Build triggers can help ensure that your container images are always based on the latest version of their source code. They're also useful for building and testing feature branches prior to release or for automating the workflows that produce your container images.
This page explains how to create build triggers.
Before you begin
- You need source code in Cloud Source Repository, GitHub, or Bitbucket.
- You need either a
Dockerfileor a Container Builder build config file.
Creating a build trigger
To create a new build trigger:
Open the Container Registry page in the Google Cloud Platform Console.
Select your project and click Open.
In the left nav, click Build triggers.
Click Create trigger.
Select one of the following host repositories for your build source:
- Cloud Source Repository
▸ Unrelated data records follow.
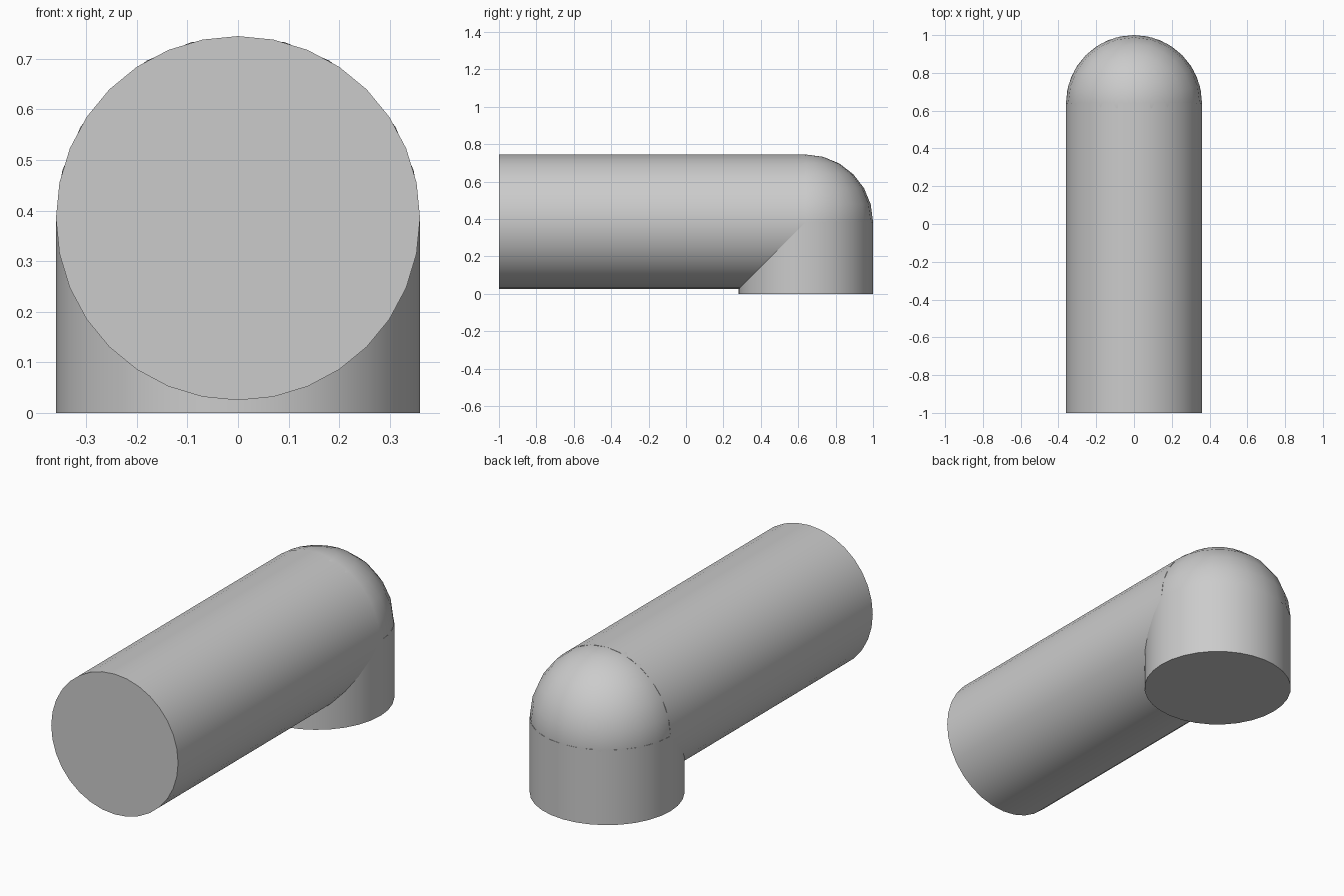
import bpy
from math import radians

RADIUS = 0.36
AXIS_Z = 0.385      # height of the horizontal axis
ELBOW_Y = 0.64      # where the two axes meet

cube = bpy.data.objects.get("Cube")
if cube:
    bpy.data.objects.remove(cube, do_unlink=True)

grey = bpy.data.materials.new("light_grey")
grey.use_nodes = True
grey.diffuse_color = (0.6, 0.6, 0.6, 1)
grey.node_tree.nodes["Principled BSDF"].inputs["Base Color"].default_value = grey.diffuse_color


def finish(name):
    """Name the new part, colour it and smooth its round sides."""
    part = bpy.context.object
    part.name = name
    part.data.materials.append(grey)
    bpy.ops.object.shade_smooth_by_angle(angle=radians(30))
    return part


# Long horizontal pipe, from the front end to the elbow
bpy.ops.mesh.primitive_cylinder_add(
    vertices=32, radius=RADIUS, depth=1 + ELBOW_Y,
    location=(0, (ELBOW_Y - 1) / 2, AXIS_Z), rotation=(radians(90), 0, 0))
finish("horizontal_pipe")

# Short vertical pipe, from the ground to the elbow
bpy.ops.mesh.primitive_cylinder_add(
    vertices=32, radius=RADIUS, depth=AXIS_Z,
    location=(0, ELBOW_Y, AXIS_Z / 2))
finish("vertical_pipe")

# Ball that rounds off the elbow
bpy.ops.mesh.primitive_uv_sphere_add(
    segments=24, ring_count=12, radius=RADIUS, location=(0, ELBOW_Y, AXIS_Z))
finish("elbow_ball")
To build your source on a Git repo, Container Builder performs a shallow clone of the repo. This means that only the single commit that triggered the build is checked out in the workspace to build. Container Builder does not check out any other branches or history. This is done for efficiency, so that builds don't have to wait to fetch the whole repository and history just to build a single commit.
If you want to include more of your repo's history in the build, add a build step in your build config file to "unshallow" the clone. For example:
steps: - name: gcr.io/cloud-builders/git args: ['fetch', '--unshallow'] ...
From the list of available repositories, select the desired repository, then click Continue.
Enter the following trigger settings:
- Trigger Name: An optional name for your trigger.
- Trigger Type: You can set a trigger to start a build on commits to a particular branch, or on commits that contain a particular tag. In either case, you can specify a regular expression with the branch or tag value to match. For information on acceptable regular expression syntax, see RE2 syntax.
- Build Configuration: The
Dockerfileor build config file (located in the remote repository) to use for each build that the trigger starts.
Using a Dockerfile
To use a Dockerfile for your build configuration, you'll need to specify the Dockerfile directory and supply a name for the resulting image.
When you've provided the Dockerfile and image name, you'll see a preview of the
docker build command that your build will execute and a summary of the trigger
configuration. Click Create trigger to save the build trigger.
Using a build config file
To use a build config file for your build configuration, you'll need to provide the location of a build config file.
Once you've set the location, you'll see a summary of the trigger. Click Create trigger to save the build trigger.
Testing a build trigger
To manually test a build trigger, click Run trigger on your trigger's entry in the triggers list.
Skipping a build trigger
In some cases, you may want to make a change to your source code but you don't want to trigger a build. For example, you might not want to trigger a build when you update documentation or configuration files.
In such scenarios, you can include
[skip ci] or
[ci skip] in the commit message, and a build will not be triggered.
If you want to run a build on that commit later, use the Run trigger button.
- Learn how to start builds manually in Container Builder.